Tamil Canadians demonstrate on the 10th anniversary of the Mullivaikkal genocide in Ottawa, 2019.
A court in Canada has upheld the Tamil Genocide Education Week Act, which recognises the genocide against Tamils in Sri Lanka and aims to spread awareness about the atrocities, as a constitutional challenge by several Sinhalese groups was dismissed.
In a judgement at the Ontario Superior Court of Justice, Justice Akbarali likened to bill to provincial legislation that recognizes and commemorates the Holocaust as she dismissed the Sinhalese challenge.
“Ontario is permitted to recognize a Tamil genocide for purposes of legislating with respect to educational initiatives related to it, or indeed, for commemorating it,” she wrote. “This is no different than provincial legislation that recognizes and commemorates the Holocaust, or provincial education policy focusing on international aspects of world wars or any other international conflict.”
The Tamil Genocide Education BIll being signed last year.

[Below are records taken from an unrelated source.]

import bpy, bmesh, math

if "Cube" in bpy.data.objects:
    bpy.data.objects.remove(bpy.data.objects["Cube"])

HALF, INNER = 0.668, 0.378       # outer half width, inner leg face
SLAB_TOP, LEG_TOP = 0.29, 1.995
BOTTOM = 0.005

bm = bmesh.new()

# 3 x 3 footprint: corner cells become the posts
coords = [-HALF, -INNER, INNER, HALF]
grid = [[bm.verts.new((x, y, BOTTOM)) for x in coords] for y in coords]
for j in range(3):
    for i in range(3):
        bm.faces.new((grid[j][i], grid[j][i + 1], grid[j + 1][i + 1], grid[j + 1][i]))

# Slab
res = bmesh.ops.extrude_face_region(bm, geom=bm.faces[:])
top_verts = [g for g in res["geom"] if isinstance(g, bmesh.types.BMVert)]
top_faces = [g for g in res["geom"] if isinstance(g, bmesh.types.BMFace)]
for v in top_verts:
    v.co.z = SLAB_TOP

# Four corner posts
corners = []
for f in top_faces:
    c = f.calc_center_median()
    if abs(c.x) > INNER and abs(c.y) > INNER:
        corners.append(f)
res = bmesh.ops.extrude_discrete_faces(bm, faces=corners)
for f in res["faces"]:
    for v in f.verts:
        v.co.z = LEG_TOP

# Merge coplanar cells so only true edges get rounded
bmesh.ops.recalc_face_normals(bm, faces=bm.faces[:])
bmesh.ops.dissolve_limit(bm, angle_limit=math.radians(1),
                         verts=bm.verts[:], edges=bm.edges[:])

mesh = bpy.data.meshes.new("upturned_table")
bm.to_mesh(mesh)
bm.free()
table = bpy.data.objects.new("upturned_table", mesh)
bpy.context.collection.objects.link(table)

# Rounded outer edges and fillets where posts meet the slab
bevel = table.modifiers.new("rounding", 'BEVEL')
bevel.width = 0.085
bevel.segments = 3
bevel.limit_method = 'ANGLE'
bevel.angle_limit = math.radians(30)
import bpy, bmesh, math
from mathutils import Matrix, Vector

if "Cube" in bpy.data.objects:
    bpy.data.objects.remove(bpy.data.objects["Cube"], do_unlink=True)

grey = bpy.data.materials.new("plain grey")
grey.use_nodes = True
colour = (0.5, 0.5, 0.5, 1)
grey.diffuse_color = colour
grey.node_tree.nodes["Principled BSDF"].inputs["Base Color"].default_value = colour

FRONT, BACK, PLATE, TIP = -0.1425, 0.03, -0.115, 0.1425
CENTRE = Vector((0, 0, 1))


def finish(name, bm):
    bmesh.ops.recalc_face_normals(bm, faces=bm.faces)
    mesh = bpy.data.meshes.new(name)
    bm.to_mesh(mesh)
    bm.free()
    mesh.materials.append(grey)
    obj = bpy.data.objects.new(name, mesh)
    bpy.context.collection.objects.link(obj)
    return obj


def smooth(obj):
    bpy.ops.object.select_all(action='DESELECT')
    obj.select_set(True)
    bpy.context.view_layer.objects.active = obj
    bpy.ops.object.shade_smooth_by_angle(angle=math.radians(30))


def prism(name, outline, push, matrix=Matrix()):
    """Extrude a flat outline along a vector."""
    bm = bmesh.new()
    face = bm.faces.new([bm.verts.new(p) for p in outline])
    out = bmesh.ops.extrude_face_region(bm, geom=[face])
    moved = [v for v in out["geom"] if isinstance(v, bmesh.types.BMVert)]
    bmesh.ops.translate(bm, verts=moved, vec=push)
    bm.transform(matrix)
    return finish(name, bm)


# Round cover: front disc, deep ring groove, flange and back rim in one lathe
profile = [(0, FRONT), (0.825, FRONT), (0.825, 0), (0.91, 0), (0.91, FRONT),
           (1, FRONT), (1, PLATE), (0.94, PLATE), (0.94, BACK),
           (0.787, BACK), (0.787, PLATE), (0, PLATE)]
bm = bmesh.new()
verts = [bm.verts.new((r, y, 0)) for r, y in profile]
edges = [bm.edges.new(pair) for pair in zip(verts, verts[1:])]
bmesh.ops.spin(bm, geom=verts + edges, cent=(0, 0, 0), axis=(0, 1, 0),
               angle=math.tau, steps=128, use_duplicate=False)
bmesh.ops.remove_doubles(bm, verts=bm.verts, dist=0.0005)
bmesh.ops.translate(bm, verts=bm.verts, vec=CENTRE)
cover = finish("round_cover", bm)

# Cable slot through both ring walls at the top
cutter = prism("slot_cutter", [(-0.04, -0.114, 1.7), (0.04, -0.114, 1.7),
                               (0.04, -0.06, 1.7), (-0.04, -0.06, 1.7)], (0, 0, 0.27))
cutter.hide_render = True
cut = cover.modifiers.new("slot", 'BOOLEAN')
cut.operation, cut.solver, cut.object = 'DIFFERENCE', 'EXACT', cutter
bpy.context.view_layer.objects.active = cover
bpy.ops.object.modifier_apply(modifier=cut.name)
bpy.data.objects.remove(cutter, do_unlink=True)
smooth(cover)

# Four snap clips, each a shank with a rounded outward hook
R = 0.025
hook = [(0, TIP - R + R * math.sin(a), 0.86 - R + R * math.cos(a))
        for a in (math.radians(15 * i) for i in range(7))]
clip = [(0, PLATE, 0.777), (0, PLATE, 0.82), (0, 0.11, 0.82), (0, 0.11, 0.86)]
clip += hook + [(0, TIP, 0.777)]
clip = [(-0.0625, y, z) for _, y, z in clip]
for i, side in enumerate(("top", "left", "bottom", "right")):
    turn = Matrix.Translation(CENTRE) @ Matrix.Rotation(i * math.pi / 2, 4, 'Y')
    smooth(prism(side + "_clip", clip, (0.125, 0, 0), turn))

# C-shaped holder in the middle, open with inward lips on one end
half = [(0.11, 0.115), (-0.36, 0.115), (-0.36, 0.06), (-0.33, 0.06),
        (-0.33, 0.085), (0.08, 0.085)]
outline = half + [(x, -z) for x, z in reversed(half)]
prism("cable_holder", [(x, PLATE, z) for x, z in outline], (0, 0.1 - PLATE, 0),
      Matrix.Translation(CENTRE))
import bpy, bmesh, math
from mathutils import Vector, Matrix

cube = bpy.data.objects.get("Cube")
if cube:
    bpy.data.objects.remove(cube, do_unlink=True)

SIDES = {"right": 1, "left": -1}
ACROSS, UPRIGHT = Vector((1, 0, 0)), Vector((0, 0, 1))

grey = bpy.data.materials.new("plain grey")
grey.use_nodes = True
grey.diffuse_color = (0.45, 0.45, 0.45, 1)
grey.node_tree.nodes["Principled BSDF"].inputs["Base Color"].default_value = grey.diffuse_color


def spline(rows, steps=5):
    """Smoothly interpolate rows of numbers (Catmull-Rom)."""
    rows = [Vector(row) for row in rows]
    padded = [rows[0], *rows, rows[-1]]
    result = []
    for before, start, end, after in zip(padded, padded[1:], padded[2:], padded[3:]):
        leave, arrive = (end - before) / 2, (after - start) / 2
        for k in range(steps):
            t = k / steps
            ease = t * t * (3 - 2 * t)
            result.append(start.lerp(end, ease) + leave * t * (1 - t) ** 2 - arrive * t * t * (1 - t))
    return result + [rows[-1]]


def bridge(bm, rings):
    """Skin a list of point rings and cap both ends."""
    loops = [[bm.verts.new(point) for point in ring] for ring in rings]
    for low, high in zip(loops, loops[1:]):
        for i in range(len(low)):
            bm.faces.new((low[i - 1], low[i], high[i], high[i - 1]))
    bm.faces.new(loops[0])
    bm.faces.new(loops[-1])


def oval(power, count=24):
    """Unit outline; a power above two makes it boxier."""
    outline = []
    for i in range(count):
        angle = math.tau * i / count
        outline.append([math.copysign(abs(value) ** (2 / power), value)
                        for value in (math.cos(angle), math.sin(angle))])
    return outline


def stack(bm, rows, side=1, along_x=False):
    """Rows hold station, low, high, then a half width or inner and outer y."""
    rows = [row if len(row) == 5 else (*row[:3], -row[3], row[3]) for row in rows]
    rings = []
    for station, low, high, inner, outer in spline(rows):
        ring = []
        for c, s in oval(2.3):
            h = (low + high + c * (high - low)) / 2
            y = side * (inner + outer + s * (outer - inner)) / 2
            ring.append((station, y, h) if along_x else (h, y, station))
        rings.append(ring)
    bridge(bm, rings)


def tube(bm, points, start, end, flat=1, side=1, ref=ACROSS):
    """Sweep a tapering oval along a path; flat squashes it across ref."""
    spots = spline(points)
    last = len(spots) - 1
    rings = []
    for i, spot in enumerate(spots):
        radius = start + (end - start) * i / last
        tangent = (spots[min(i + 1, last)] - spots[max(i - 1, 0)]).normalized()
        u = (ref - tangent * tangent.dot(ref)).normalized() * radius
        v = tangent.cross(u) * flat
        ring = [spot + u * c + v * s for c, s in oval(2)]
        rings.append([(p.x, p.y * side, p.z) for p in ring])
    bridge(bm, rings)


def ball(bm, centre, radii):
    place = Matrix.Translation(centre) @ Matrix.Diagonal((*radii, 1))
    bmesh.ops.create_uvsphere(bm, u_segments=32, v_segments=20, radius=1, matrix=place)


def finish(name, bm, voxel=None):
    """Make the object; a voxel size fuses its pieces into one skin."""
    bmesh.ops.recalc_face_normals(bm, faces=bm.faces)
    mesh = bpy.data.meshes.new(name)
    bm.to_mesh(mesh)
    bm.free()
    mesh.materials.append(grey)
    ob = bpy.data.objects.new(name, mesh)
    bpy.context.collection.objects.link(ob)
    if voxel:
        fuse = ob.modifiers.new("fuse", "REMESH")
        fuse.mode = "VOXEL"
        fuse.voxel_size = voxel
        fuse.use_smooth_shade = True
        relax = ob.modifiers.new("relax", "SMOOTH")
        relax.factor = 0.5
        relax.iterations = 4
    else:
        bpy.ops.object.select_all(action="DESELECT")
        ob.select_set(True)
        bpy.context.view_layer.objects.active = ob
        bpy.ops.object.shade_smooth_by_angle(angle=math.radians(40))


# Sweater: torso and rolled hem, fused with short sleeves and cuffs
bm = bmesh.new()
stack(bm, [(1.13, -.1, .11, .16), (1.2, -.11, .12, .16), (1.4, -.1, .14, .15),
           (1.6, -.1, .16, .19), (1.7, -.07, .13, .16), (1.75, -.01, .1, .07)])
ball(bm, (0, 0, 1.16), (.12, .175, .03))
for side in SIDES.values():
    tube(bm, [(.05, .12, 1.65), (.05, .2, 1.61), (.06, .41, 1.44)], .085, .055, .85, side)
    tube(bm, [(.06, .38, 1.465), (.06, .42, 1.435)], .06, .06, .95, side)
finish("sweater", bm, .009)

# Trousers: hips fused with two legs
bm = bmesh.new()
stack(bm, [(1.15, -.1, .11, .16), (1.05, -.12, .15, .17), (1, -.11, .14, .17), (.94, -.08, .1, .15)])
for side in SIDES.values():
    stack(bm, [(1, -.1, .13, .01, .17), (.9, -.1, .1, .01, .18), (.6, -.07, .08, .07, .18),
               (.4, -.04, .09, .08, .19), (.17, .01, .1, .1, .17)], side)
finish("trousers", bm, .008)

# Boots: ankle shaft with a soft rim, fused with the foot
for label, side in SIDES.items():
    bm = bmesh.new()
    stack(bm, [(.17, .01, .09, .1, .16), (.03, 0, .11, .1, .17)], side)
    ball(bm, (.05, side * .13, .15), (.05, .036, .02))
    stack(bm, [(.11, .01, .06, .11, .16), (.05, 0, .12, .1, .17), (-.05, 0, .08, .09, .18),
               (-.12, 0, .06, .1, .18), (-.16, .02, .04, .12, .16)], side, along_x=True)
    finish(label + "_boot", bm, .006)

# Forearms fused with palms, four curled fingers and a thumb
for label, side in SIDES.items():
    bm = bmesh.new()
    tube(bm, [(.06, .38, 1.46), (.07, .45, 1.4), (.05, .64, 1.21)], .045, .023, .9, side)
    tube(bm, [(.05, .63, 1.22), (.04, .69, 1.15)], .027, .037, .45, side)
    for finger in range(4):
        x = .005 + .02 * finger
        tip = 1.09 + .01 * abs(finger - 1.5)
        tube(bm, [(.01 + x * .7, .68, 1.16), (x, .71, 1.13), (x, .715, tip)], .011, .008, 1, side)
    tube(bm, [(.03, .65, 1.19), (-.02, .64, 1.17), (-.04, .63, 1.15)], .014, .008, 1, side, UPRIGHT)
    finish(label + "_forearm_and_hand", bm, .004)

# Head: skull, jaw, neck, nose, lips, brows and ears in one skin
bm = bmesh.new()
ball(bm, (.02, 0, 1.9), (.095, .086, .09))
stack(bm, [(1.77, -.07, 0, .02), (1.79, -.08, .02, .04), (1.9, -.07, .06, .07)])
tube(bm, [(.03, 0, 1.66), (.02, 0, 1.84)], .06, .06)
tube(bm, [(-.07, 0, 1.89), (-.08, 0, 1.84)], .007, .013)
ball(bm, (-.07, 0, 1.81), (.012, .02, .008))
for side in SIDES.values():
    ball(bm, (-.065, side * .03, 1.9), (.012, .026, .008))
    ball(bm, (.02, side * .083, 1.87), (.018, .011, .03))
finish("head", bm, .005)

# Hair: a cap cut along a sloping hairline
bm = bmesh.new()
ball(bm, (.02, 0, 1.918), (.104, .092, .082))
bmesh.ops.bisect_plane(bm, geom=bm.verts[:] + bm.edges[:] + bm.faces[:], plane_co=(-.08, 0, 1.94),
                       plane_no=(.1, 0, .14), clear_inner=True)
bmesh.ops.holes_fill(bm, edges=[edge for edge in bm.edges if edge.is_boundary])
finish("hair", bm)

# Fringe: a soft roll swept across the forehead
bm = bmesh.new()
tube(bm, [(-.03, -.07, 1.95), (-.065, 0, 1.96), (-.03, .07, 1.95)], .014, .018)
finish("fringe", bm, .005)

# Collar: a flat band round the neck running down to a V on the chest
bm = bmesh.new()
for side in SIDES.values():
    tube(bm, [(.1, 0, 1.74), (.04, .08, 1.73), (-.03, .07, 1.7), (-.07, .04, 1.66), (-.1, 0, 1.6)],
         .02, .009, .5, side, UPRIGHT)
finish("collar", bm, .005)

Ontario unanimously passed the Tamil Genocide Education Week Act, also known as Bill 104 last year, recognising the genocide against Tamils in Sri Lanka and establishing May 11 to 18 as a week in which Ontarians “are encouraged to educate themselves about, and to maintain their awareness of, the Tamil genocide and other genocides that have occurred in world history.”
May 18th 2009 marked the end of a genocidal campaign conducted by the Sri Lankan forces which saw tens of thousands of Tamil civilians killed, hospital repeatedly shelled, summary executions, and rampant sexual violence.
However, the bill ignited several angry responses from Sinhalese groups and the Sri Lankan government, with two separate Canadian groups, arguing the bill is "unconstitutional" and violates the Charter of Rights and Freedoms.
Sri Lankan Foreign Minister G.L. Peiris in talks with Canadian High Commissioner David McKinnon last year expressed Colombo’s “strong concern” regarding Ontario’s Tamil Genocide Education Week Bill.
Justice Akbarali, however, ruled this was not the case. In her judgement she went on to state,
“In my view, the evidence I have reviewed demonstrates that the recognition of a Tamil genocide is in service of
(i) educating the public about the Tamil genocide, and about other genocides, including the need to prevent such atrocities from occurring in the future;
(ii) through education, allowing non-Tamil Ontarians the opportunity to better understand their Tamil neighbours, and Tamil youth to better understand their families, community and history; and
(iii) through education, helping to create the conditions for Tamil Ontarians to share their stories and begin to heal from the trauma and inter-generational trauma that the Legislature has recognized.”
“I thus conclude that the dominant characteristic of the law is to educate the public about what the Ontario Legislature has concluded is a Tamil genocide,” she added.
“The perpetrator of the genocide recognized by the Legislature is described in the TGEWA to be the Sri Lankan government,” Justic Albarali added, dismissing complaints by Sinhalese groups they may be discriminated against.
“A claim or a finding of genocide perpetrated by a government or a state does not tar individuals who may be members of the same nationality, ethnicity, or religious affiliation as those people who dominate the government or state in question,” she continued. “As but one example, the Righteous Among the Nations recognized by Yad Vashem includes Germans.”
Read the full text of the judgement here.
The ruling from the court comes just weeks after a motion was passed in Canada’s parliament recognising May 18 as Tamil Genocide Remembrance Day, in a landmark move making it the first parliament in the world to recognise the Tamil genocide.
The motion states that "this House acknowledges the Genocide of Tamils in Sri Lanka, and recognizes May 18th of each year as Tamil Genocide Remembrance Day".
Read more in our feature: Canada's Parliament recognises Tamil Genocide in landmark motion